In recent publishing history, the universe of Indian Writing in English (IWE) has been continually expanding, with a deluge of new titles spilling off the market shelves. While that is sweet news for the authors of these books, their counterparts writing in India’s various regional languages often don’t receive similar attention. The obvious reason for this is that regional languages have limited readerships, mostly restricted to readers from the respective regions. One way to get around this is to make these writings available in English. According to Valerie Henitiuk, “…The past couple of decades have seen a rapid rise in the distinct phenomenon of Indian Literature in English Translation (ILET).” One Step Towards the Sun is an important new addition to this phenomenon.
Edited by Henitiuk along with Supriya Kar, both of them academicians in the field of literary translation, the book is a collection of twenty-five short stories written by women from the eastern Indian state of Orissa. The very fact that women writers from this state could make their voices heard only as recently as the 1970s makes this anthology critically significant. What makes it interesting and a great read is the amazing diversity on offer–in terms of the periods of writing covered, themes, and writing styles.
Traversing through the milieus these stories present, one discovers that the women writing these stories are every bit as sensitive to issues concerning their own gender as they are about the wider humanity. As is to be expected, women’s issues form the core of many of the stories–exposing the many levels of exploitation the woman is subjected to–sexual, domestic, social, and psychological. In Basanta Kumari Pattnaik’s “In Bondage”, the nameless protagonist is brought to a big city by her brother and sister-in-law so they can use her as an unpaid maidservant. In “The Worn-Out Bird”, Aratibala Prusty narrates the tragedy of a mother who is imprisoned for killing her daughter’s rapist. However, her act of revenge goes in vain, as upon her release she learns of her daughter’s suicide, after suffering even more sexual violence.
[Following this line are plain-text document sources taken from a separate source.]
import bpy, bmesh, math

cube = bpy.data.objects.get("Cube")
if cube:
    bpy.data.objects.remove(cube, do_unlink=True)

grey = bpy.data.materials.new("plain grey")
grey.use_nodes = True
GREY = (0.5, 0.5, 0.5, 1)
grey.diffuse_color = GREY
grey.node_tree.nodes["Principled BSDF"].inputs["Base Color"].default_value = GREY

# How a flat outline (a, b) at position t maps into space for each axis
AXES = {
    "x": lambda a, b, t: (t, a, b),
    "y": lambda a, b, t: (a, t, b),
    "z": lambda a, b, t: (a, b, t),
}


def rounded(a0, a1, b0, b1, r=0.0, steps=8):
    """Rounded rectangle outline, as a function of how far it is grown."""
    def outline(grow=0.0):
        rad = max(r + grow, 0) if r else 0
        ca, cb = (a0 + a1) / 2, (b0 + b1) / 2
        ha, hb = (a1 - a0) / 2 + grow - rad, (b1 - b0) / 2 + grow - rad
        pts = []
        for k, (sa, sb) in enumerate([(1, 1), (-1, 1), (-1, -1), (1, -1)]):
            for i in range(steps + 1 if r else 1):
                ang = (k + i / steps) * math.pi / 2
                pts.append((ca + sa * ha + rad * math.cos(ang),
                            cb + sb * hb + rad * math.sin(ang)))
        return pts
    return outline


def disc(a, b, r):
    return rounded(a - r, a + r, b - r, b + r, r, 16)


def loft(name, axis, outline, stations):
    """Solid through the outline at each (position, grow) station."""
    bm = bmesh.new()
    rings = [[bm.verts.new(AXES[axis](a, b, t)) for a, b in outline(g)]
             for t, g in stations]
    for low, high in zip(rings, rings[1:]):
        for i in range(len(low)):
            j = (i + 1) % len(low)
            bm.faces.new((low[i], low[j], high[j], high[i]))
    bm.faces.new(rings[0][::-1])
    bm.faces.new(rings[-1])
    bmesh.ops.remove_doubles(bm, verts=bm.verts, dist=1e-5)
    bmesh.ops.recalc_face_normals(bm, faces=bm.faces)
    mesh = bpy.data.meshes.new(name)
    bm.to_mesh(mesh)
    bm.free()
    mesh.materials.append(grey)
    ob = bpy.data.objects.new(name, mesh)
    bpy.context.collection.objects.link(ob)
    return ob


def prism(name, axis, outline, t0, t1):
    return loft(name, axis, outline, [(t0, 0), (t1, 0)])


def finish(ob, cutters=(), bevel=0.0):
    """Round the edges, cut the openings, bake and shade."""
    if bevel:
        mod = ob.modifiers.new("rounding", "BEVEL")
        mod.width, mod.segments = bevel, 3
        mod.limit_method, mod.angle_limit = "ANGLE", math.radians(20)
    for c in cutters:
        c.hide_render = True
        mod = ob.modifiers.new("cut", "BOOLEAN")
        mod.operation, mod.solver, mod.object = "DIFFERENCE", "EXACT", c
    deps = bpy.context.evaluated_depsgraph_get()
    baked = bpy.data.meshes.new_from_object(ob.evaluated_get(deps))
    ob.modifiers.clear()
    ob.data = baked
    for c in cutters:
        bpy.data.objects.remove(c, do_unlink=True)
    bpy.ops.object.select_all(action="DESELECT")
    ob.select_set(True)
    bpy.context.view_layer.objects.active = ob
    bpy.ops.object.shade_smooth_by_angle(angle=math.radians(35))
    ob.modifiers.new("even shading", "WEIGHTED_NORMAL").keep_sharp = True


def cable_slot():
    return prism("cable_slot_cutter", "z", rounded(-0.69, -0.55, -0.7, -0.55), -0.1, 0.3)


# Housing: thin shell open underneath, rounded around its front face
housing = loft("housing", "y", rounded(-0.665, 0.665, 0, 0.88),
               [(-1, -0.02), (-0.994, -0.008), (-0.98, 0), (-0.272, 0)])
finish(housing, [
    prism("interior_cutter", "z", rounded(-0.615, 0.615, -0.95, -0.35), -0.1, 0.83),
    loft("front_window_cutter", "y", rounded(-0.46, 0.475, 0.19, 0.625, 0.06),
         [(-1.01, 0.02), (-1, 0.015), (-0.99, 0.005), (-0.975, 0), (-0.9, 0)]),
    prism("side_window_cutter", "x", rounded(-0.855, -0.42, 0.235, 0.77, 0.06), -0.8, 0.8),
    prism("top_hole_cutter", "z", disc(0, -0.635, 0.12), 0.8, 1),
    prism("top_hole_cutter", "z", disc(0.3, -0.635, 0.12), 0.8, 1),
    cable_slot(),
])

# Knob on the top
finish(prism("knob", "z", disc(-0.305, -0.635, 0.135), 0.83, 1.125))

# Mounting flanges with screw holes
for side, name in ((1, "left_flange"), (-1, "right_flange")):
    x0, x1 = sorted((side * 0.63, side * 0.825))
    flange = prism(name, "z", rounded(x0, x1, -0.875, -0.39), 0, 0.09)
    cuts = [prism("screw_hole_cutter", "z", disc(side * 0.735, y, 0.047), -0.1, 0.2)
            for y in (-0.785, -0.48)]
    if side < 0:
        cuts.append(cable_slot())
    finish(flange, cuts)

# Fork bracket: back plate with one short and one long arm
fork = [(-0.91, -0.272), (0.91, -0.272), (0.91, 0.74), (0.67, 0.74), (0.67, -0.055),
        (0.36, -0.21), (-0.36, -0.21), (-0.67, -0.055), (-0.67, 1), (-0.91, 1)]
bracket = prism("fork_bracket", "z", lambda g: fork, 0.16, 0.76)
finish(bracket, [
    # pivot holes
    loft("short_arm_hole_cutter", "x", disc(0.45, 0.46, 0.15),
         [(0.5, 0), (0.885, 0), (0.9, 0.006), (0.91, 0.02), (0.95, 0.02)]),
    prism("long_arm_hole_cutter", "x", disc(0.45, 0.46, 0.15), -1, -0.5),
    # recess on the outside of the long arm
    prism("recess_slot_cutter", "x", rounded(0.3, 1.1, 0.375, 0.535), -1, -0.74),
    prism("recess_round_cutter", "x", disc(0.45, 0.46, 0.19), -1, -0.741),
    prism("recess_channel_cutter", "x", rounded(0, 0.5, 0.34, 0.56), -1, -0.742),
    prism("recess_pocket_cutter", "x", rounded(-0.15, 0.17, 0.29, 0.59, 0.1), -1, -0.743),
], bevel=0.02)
The reader need not lose all hope though. For sharing the pages with such grim tales are characters that refuse to bow down to social prejudices, despite undergoing extreme torment. One such woman is Pata Dei, the protagonist bearing the story title by Binapani Mohanty. As she returns to her father’s village home with a child, slanderous accusations are hurled her way and the villagers question who the child’s father is. Defiant and fearless, Pata Dei narrates to the villagers the trauma of the night when a group of her own village men had raped her. Turning to her infant son, she says, “Why should you cry, dear? Don’t be afraid of these people. None of them is man enough to stand up and admit to being your father. But your mother is always there for you…”
Besides highlighting different kinds of trials faced by women, the anthology presents a gamut of themes, from Partition riots, old age, poverty, marital issues, to the impact of natural calamity on humans. Deprivation and hunger present themselves as stark contrasts to the riches of Orissa–splendid art and architecture. In Gayatri Basu Mallik’s “Ruins”, the narrator, while on a trip to Konark, the sun temple that is Orissa’s architectural pride, is bemused to experience “the ruins of real flesh and blood” as he encounters an old woman whose entire life had been a series of misfortunes. Banaja Devi echoes a similar idea in her story, “A Classic”. Here, the narrator comes across what appears to be a sculpture in a railway station, but, on closer inspection is revealed to be a beggar family–emaciated and driven to the edge by hunger.
One story that deftly tackles two themes–hunger and marital infidelity is “A Mother From Kalahandi” by Gayatri Sharaf. A seemingly blissful marriage starts falling apart for the heroine, Amrita, as she accidentally discovers her husband Swapnesh’s secrets. On probing, Amrita learns that Swapnesh has bought a young girl from the famine-struck district of Kalahandi for a paltry amount, only to bring her to the city for his sexual gratification. A social worker herself, Amrita decides to become a foster mother to the child born of her husband’s extra-marital relationship. At the same time, she convinces the biological mother to return to her village and liberate herself from the clutches of Swapnesh’s exploitation.
One Step Towards the Sun also impresses because of its stylistic variety. From elements of fantasy to disjointed soliloquy, plot twists and lyricism, the stories arrest the reader as much with the unfolding story as with the words that unveil it.
It is to Henitiuk and Kar’s credit that they have produced a book of writing translated from a regional Indian language without tedious footnotes or a painstaking glossary. The translations have standardized almost all of the original text, including some of the very localized expressions. Although the end result makes for easy readability, it can be a bit of a disappointment for someone seeking to derive a taste of local flavours offered by phrases and idioms unique to the region. One wonders if certain regional expressions couldn’t have been incorporated into the translated narratives without hindering the readability. However, this is a small omission in an otherwise excellently produced anthology. Even as IWE basks in the warm light of international awards, this book has taken but a solid step towards the sun as far as furthering ILET is concerned.
ONE STEP TOWARDS THE SUN:
Short Stories by Women from Orissa
Edited by Valerie Henitiuk and Supriya Kar
Price: Rs. 295.00